This news post is over 6 years old

The Supreme Court will not hear the RSPB's case against windfarm development in the firths of Forth and Tay

A wildlife charity’s bid to stop a windfarm development which it claims will threaten sea birds has been blocked.

RSPB Scotland objected to plans for the firths of Forth and Tay, which it said could put thousands of birds at risk.

Scottish ministers approved the Inch Cape, Neart na Gaoithe and Seagreen Alpha and Bravo projects in 2014. The RSPB took the matter to the Court of Session in Edinburgh because it thought the Scottish Government had acted unlawfully, and initially a decision was granted in its favour but later overturned on appeal.

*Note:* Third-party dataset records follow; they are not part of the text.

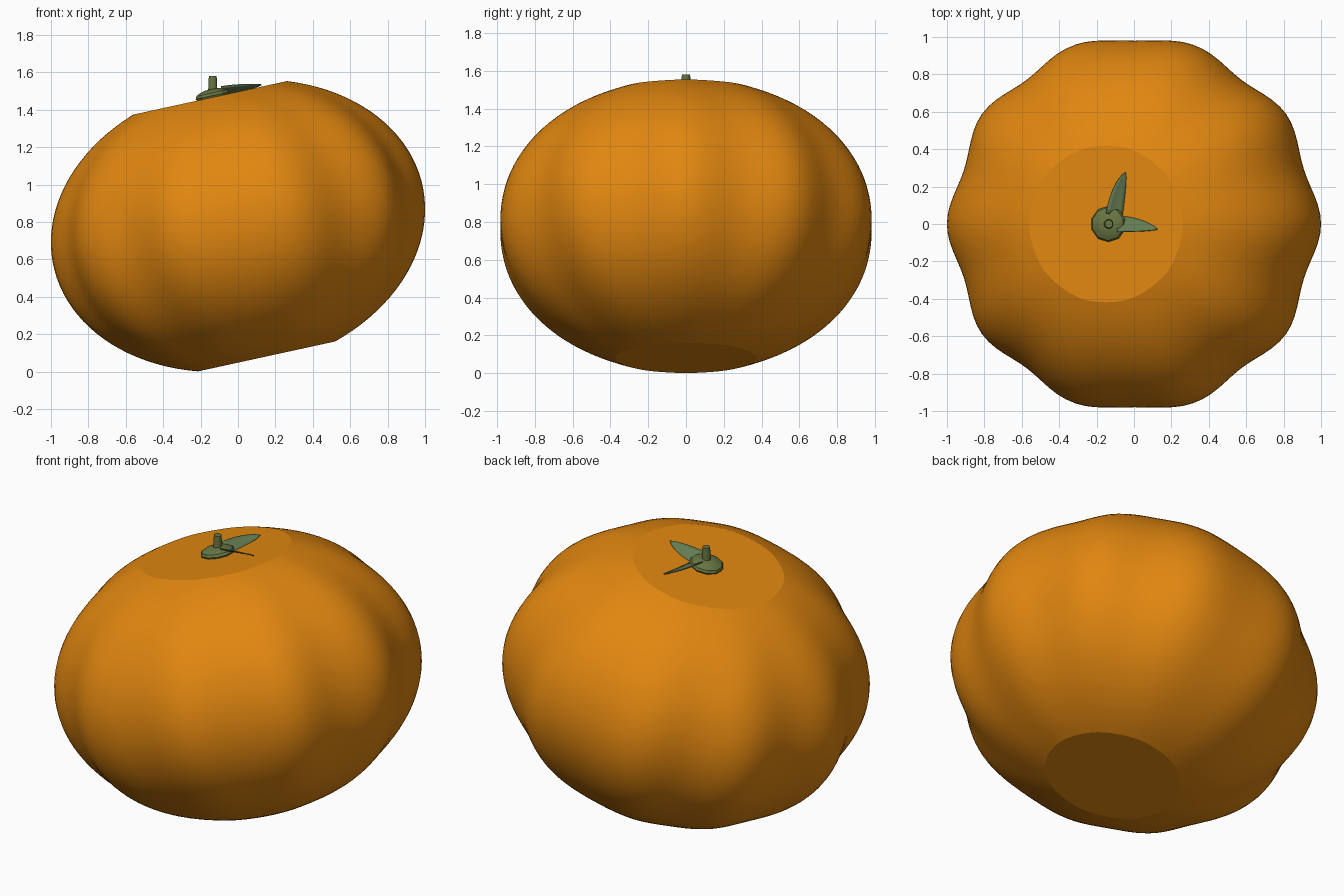
import bpy, bmesh, math
from mathutils import Matrix, Vector

if "Cube" in bpy.data.objects:
    bpy.data.objects.remove(bpy.data.objects["Cube"])

TILT = math.radians(-12.3)
BODY = Matrix.Translation((0, 0, 0.78)) @ Matrix.Rotation(TILT, 4, 'Y')
TOP, BOTTOM = 0.70, -0.715          # flat ends along the fruit axis


def material(name, rgb):
    m = bpy.data.materials.new(name)
    m.diffuse_color = (*rgb, 1)
    m.use_nodes = True
    m.node_tree.nodes["Principled BSDF"].inputs["Base Color"].default_value = m.diffuse_color
    return m


ORANGE = material("orange peel", (0.75, 0.24, 0.005))
STEM = material("stem green", (0.135, 0.18, 0.055))
LEAF = material("leaf green", (0.125, 0.20, 0.085))


def finish(name, bm, mat, angle):
    bmesh.ops.recalc_face_normals(bm, faces=bm.faces)
    me = bpy.data.meshes.new(name)
    bm.to_mesh(me)
    bm.free()
    me.materials.append(mat)
    ob = bpy.data.objects.new(name, me)
    bpy.context.collection.objects.link(ob)
    bpy.ops.object.select_all(action='DESELECT')
    bpy.context.view_layer.objects.active = ob
    ob.select_set(True)
    bpy.ops.object.shade_smooth_by_angle(angle=math.radians(angle))
    return ob


# fruit: ten-ribbed flattened ellipsoid with flat ends, tilted
SEG, RINGS, H = 120, 40, 0.77
bm = bmesh.new()
p0, p1 = math.acos(TOP / H), math.acos(BOTTOM / H)
rings = []
for i in range(RINGS + 1):
    p = p0 + (p1 - p0) * i / RINGS
    s = math.sin(p)
    ring = []
    for j in range(SEG):
        a = 2 * math.pi * j / SEG
        depth = (0.05 - 0.02 * math.sin(a) ** 8) * s ** 3
        r = 1.01 * s - depth * (0.5 - 0.5 * math.cos(10 * a))
        ring.append(bm.verts.new(BODY @ Vector((r * math.cos(a), r * math.sin(a), H * math.cos(p)))))
    rings.append(ring)
for a, b in zip(rings, rings[1:]):
    for j in range(SEG):
        k = (j + 1) % SEG
        bm.faces.new((a[j], a[k], b[k], b[j]))
bm.faces.new(rings[0])
bm.faces.new(rings[-1])
finish("fruit", bm, ORANGE, 11)

# calyx: small faceted dome resting on the flat top
bm = bmesh.new()
bmesh.ops.create_uvsphere(bm, u_segments=10, v_segments=8, radius=1,
                          matrix=Matrix.Translation((-0.137, 0, 1.476))
                          @ Matrix.Rotation(TILT, 4, 'Y')
                          @ Matrix.Diagonal((0.096, 0.096, 0.036, 1)))
finish("calyx", bm, STEM, 30)

# upright stem stub
bm = bmesh.new()
bmesh.ops.create_cone(bm, cap_ends=True, segments=10, radius1=0.027, radius2=0.022,
                      depth=0.10, matrix=Matrix.Translation((-0.135, 0, 1.53)))
finish("stem", bm, STEM, 40)


# leaves: banked blades following a curved spine just above the top
def leaf(name, start, bend, tip, half, high_side):
    start, bend, tip = Vector(start), Vector(bend), Vector(tip)
    bm = bmesh.new()
    rows, n = [], 10
    for i in range(n + 1):
        t = i / n
        c = start * (1 - t) ** 2 + bend * 2 * t * (1 - t) + tip * t * t
        d = ((bend - start) * (1 - t) + (tip - bend) * t).normalized()
        side = Vector((-d.y, d.x))
        w = half * max(0.03, math.cos(t * math.pi / 2) ** 0.7)
        row = []
        for k in (-1, -0.5, 0, 0.5, 1):
            q = c + side * w * k
            z = 1.464 + 0.218 * (q.x + 0.149) + 0.022 - 0.012 * t
            z += high_side * k * w * 0.55 + 0.006 * (k * k - 0.5) * (1 - t)
            row.append(bm.verts.new((q.x, q.y, z)))
        rows.append(row)
    for a, b in zip(rows, rows[1:]):
        for k in range(4):
            bm.faces.new((a[k], a[k + 1], b[k + 1], b[k]))
    ob = finish(name, bm, LEAF, 40)
    sol = ob.modifiers.new("thickness", 'SOLIDIFY')
    sol.thickness = 0.005
    sol.offset = 0


leaf("back_leaf", (-0.105, 0.05), (-0.085, 0.19), (-0.045, 0.275), 0.044, 1)
leaf("right_leaf", (-0.09, 0.0), (0.02, 0.0), (0.125, -0.028), 0.042, -1)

The charity learned this week that its bid to refer the case to the Supreme Court had failed.

Anne McCall, director of RSPB Scotland, said: "We have worked on the Firth of Forth and Tay projects for nearly a decade to try and ensure that they progress without causing unacceptable harm to our internationally-important seabird colonies.

"If these consents and their predicted impacts are realised, there is little doubt these would be amongst the most damaging offshore wind farms for seabirds in the world.

"In addition to these enormous risks to wildlife, we had major concerns with the assessment methods and the approach taken by Scottish ministers. Due to these concerns, RSPB Scotland felt there was no other option but to judicially review the ministers' decisions."